Homeownership, thought by many to be a certain victim of the foreclosure crisis, weathered a record year of foreclosures without losing a beat…statistically speaking.
The Census Bureau reported today that the homeownership rate at 67.2 (+ 0.5) percent for the last quarter of 2009 was “not statistically different” from the fourth quarter 2008 rate (67.5 percent), but it was lower than the third quarter’s rate
(67.6 percent). When seasonally adjusted, though, the decline from third to fourth quarter was only .1 percent, also with the margin of error. Standard errors for quarterly homeownership rates for the United States generally are 0.3 percent.

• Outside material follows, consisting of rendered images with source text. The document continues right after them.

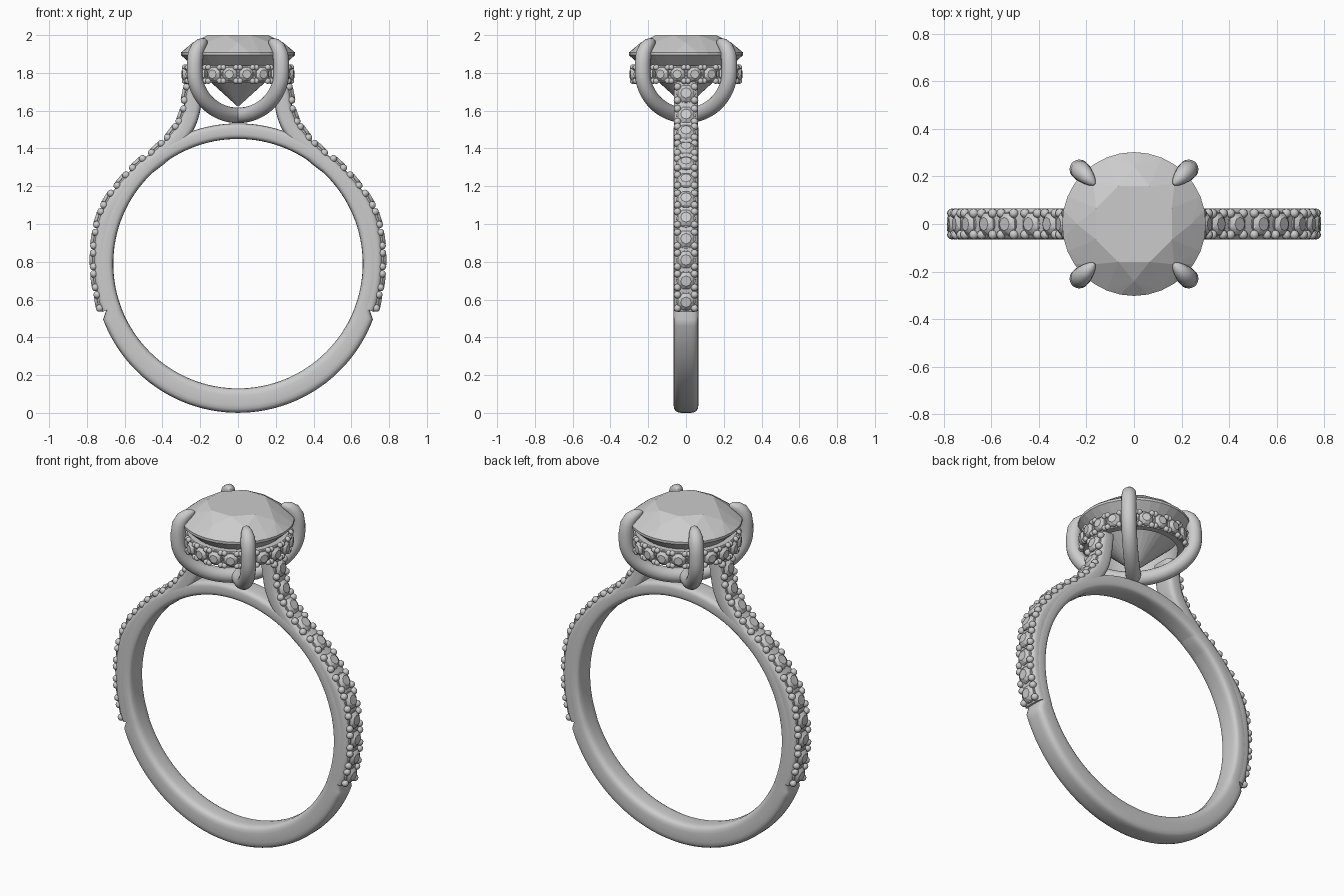
import bpy, bmesh
from math import sin, cos, pi, radians, copysign
from mathutils import Matrix, Vector

default = bpy.data.objects.get("Cube")
if default:
    bpy.data.objects.remove(default, do_unlink=True)

silver = bpy.data.materials.new("silver_grey")
silver.use_nodes = True
silver.diffuse_color = (0.6, 0.6, 0.6, 1)
silver.node_tree.nodes["Principled BSDF"].inputs["Base Color"].default_value = (0.6, 0.6, 0.6, 1)


def finish(bm, name, smooth_angle=None):
    """Turn a bmesh into a named object, smooth up to the given angle."""
    bmesh.ops.recalc_face_normals(bm, faces=bm.faces)
    mesh = bpy.data.meshes.new(name)
    bm.to_mesh(mesh)
    bm.free()
    mesh.materials.append(silver)
    if smooth_angle:
        mesh.polygons.foreach_set("use_smooth", [True] * len(mesh.polygons))
        mesh.set_sharp_from_angle(angle=radians(smooth_angle))
    obj = bpy.data.objects.new(name, mesh)
    bpy.context.collection.objects.link(obj)
    return obj


def sweep(name, stations, power, closed=False, turn=0):
    """Skin rounded sections; a station is (inner point, outer point, half width)."""
    bm = bmesh.new()
    sides = 20
    loops = []
    for inner, outer, width in stations:
        loop = []
        for k in range(sides):
            a = 2 * pi * (k + 0.5) / sides
            u = copysign(abs(cos(a)) ** power, cos(a))
            v = copysign(abs(sin(a)) ** power, sin(a))
            p = (inner + outer) / 2 + (outer - inner) / 2 * u
            loop.append(bm.verts.new((p.x, width * v, p.y)))
        loops.append(loop)
    pairs = list(zip(loops, loops[1:]))
    if closed:
        pairs.append((loops[-1], loops[0]))
    else:
        bm.faces.new(loops[0])
        bm.faces.new(loops[-1])
    for a, b in pairs:
        for k in range(sides):
            j = (k + 1) % sides
            bm.faces.new((a[k], a[j], b[j], b[k]))
    bm.transform(Matrix.Rotation(turn, 4, 'Z'))
    return finish(bm, name, 50)


def outward_normals(points):
    """Normals on the right-hand side of a path in the x-z plane."""
    normals = []
    for i in range(len(points)):
        t = points[min(i + 1, len(points) - 1)] - points[max(i - 1, 0)]
        normals.append(Vector((t.y, -t.x)).normalized())
    return normals


def smooth_path(points, steps=6):
    """Catmull-Rom interpolation through the points."""
    pts = [2 * points[0] - points[1]] + points + [2 * points[-1] - points[-2]]
    result = []
    for a, b, c, d in zip(pts, pts[1:], pts[2:], pts[3:]):
        for s in range(steps):
            t = s / steps
            result.append(0.5 * (2 * b + (c - a) * t + (2 * a - 5 * b + 4 * c - d) * t * t
                                 + (3 * b - a - 3 * c + d) * t ** 3))
    return result + [points[-1]]


def ring_points(radius, z, count, offset=0.0):
    return [Vector((radius * cos(2 * pi * (k + offset) / count),
                    radius * sin(2 * pi * (k + offset) / count), z)) for k in range(count)]


def hull(bm, points, matrix=Matrix()):
    verts = [bm.verts.new(matrix @ p) for p in points]
    bmesh.ops.convex_hull(bm, input=verts)


def frame(origin, tangent, normal):
    """Local x along the row, y across it, z out of the metal."""
    side = normal.cross(tangent)
    m = Matrix((tangent, side, normal)).transposed().to_4x4()
    m.translation = origin
    return m


def pave(name, frames, radius, along, across, bead):
    """A row of small stones, each in a collar with four corner beads."""
    gems, metal = bmesh.new(), bmesh.new()
    for m in frames:
        hull(gems, ring_points(radius * 0.6, 0.022, 8) + ring_points(radius, 0.007, 8, 0.5)
             + [Vector((0, 0, -0.03))], m)
        bmesh.ops.create_cone(metal, cap_ends=True, segments=20, radius1=radius * 1.1,
                              radius2=radius * 1.06, depth=0.04,
                              matrix=m @ Matrix.Translation((0, 0, -0.015)))
        for sx in (-1, 1):
            for sy in (-1, 1):
                spot = Matrix.Translation((sx * along, sy * across, 0.002))
                bmesh.ops.create_icosphere(metal, subdivisions=2, radius=bead, matrix=m @ spot)
    finish(gems, name + "_stones")
    finish(metal, name + "_settings", 40)


# Finger hoop: thick at the bottom, thinner under the setting
CENTRE = Vector((0, 0.79))
hoop = []
for i in range(128):
    a = 2 * pi * i / 128
    d = Vector((sin(a), -cos(a)))
    low = cos(a)
    outer = 0.763 + 0.027 * low if low > 0.34 else 0.743
    hoop.append((CENTRE + d * 0.66, CENTRE + d * outer, 0.066))
sweep("finger_hoop", hoop, 0.5, closed=True)

# Shoulders sweeping up from the hoop to the halo, with their stone rows
row = [Vector(p) for p in ((0.737, 0.59), (0.757, 0.70), (0.763, 0.81), (0.757, 0.92),
                           (0.735, 1.03), (0.69, 1.13), (0.615, 1.23), (0.53, 1.32),
                           (0.43, 1.40), (0.35, 1.485), (0.297, 1.575), (0.275, 1.69))]
path = smooth_path([Vector((0.718, 0.535))] + row + [Vector((0.27, 1.755))])
row_normals = outward_normals(row)
for side, label in ((1, "left"), (-1, "right")):
    stations = [(p - n * 0.088, p + n * 0.002, 0.065)
                for p, n in zip(path, outward_normals(path))]
    sweep(label + "_shoulder", stations, 0.5, turn=0 if side > 0 else pi)
    frames = []
    for p, n in zip(row, row_normals):
        normal = Vector((side * n.x, 0, n.y))
        tangent = Vector((-side * n.y, 0, n.x))
        frames.append(frame(Vector((side * p.x, 0, p.y)), tangent, normal))
    pave(label + "_shoulder", frames, 0.047, 0.036, 0.045, 0.02)

# Halo band hidden under the main stone
bm = bmesh.new()
profile = [(0.235, 1.748), (0.272, 1.748), (0.277, 1.755), (0.277, 1.832),
           (0.272, 1.838), (0.235, 1.838)]
loops = [[bm.verts.new(p) for p in ring_points(r, z, 80)] for r, z in profile]
for a, b in zip(loops, loops[1:] + loops[:1]):
    for k in range(80):
        j = (k + 1) % 80
        bm.faces.new((a[k], a[j], b[j], b[k]))
finish(bm, "halo_band", 40)

frames = []
for p in ring_points(0.278, 1.793, 20, 0.5):
    normal = Vector((p.x, p.y, 0)).normalized()
    frames.append(frame(p, Vector((-normal.y, normal.x, 0)), normal))
pave("halo", frames, 0.039, 0.034, 0.036, 0.016)

# Main brilliant-cut stone: table, crown, girdle, pavilion
bm = bmesh.new()
hull(bm, ring_points(0.172, 2.0, 8, 0.5) + ring_points(0.24, 1.96, 8)
     + ring_points(0.302, 1.908, 32) + ring_points(0.302, 1.894, 32)
     + ring_points(0.07, 1.685, 8, 0.5) + [Vector((0, 0, 1.62))])
finish(bm, "main_stone")

# Two crossing U-shaped wires form the basket and its four claws
tip = [(0.235, 1.968, 0.006), (0.25, 1.965, 0.02), (0.275, 1.954, 0.031),
       (0.3, 1.934, 0.038), (0.318, 1.9, 0.041), (0.325, 1.85, 0.041)]
arc = [(0.325 * cos(a), 1.805 - 0.23 * sin(a), 0.041)
       for a in (pi * k / 32 for k in range(33))]
wire = tip + arc + [(-x, z, r) for x, z, r in reversed(tip)]
centres = [Vector((x, z)) for x, z, r in wire]
stations = [(c - n * w[2], c + n * w[2], w[2])
            for c, n, w in zip(centres, outward_normals(centres), wire)]
for turn, label in ((pi / 4, "first"), (-pi / 4, "second")):
    sweep(label + "_claw_wire", stations, 1.0, turn=turn)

At the end of the year, there were 75,038,000 owners and 36,673,000 renters.
Census also reported a small rise in vacant homes, but the current rate (2.7 percent) was not statistically different from the fourth quarter 2008 rate (2.9 percent) or from the rate last quarter (2.6 percent).
A flood of first-time buyers motivated by low prices, low interest rates and the Federal tax credit, may have offset the exodus of foreclosure victims who left homeownership behind.
Homeownership rates are higher in a number of countries, including Ireland (77 percent), Norway (77 percent), Spain (85 percent), Israel (71 percent) and Belgium (71 percent), than in the U.S.
The all-time high U.S. homeownership rate was 69.1 percent in the first quarter of 2005.